Records provided:
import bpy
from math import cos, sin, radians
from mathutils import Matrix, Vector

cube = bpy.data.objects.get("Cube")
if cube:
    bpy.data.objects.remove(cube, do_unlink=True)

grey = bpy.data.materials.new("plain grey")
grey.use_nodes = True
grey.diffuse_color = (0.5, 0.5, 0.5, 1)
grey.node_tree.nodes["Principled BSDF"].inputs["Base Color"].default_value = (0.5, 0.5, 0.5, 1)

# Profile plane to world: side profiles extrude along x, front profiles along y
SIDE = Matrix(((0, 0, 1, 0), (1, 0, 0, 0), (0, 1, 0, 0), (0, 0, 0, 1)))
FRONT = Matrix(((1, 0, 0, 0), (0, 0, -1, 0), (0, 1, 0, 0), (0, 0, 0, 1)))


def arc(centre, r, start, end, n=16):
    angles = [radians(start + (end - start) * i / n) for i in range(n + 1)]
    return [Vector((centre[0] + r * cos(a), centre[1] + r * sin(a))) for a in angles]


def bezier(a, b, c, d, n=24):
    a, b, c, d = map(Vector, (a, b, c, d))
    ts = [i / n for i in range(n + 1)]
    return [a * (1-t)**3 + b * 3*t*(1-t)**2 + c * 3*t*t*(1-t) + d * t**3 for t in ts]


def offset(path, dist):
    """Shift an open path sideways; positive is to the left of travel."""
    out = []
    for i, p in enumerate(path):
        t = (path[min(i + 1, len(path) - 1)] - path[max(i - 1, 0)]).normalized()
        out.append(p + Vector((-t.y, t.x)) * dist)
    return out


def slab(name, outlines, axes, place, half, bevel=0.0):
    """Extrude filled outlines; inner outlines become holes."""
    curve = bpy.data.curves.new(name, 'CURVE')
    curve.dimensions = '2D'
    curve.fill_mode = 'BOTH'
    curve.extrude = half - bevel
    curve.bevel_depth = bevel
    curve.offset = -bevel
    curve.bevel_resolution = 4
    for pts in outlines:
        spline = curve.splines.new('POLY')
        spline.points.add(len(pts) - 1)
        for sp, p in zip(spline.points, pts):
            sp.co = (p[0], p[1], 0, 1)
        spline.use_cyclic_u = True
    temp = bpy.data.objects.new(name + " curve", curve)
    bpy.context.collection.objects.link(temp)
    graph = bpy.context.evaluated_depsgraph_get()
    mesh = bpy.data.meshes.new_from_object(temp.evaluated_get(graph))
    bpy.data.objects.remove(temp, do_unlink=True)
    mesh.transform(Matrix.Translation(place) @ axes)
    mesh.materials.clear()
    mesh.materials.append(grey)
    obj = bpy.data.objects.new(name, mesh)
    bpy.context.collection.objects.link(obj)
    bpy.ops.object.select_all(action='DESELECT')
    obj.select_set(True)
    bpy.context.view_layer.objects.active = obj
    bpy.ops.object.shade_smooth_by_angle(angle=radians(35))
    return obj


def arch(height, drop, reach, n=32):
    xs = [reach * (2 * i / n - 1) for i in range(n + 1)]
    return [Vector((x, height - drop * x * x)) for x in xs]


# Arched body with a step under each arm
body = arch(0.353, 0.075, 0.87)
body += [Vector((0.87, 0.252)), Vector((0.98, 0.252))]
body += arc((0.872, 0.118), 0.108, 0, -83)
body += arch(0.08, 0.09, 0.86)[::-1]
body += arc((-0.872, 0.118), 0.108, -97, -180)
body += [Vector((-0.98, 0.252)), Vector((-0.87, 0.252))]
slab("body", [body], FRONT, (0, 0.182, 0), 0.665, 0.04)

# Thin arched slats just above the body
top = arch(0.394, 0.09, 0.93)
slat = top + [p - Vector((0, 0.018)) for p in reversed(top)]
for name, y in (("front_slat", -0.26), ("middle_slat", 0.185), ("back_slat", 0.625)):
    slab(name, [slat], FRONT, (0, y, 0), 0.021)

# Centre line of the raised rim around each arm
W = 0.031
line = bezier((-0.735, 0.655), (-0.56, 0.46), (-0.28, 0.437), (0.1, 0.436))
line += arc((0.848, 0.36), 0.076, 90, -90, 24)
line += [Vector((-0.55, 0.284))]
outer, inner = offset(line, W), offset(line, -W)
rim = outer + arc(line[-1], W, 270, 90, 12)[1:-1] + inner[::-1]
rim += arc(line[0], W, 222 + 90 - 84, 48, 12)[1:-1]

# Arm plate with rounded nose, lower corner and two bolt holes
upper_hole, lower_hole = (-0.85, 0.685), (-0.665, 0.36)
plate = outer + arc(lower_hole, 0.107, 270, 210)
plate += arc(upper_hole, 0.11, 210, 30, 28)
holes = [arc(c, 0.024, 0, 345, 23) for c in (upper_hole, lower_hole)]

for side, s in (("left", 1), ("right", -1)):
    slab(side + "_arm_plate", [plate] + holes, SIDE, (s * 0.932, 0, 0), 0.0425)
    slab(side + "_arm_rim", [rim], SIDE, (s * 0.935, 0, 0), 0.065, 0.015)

Work task: Look over the listing above. Pick out and copy every line that includes "append".

Reply:
        out.append(p + Vector((-t.y, t.x)) * dist)
    mesh.materials.append(grey)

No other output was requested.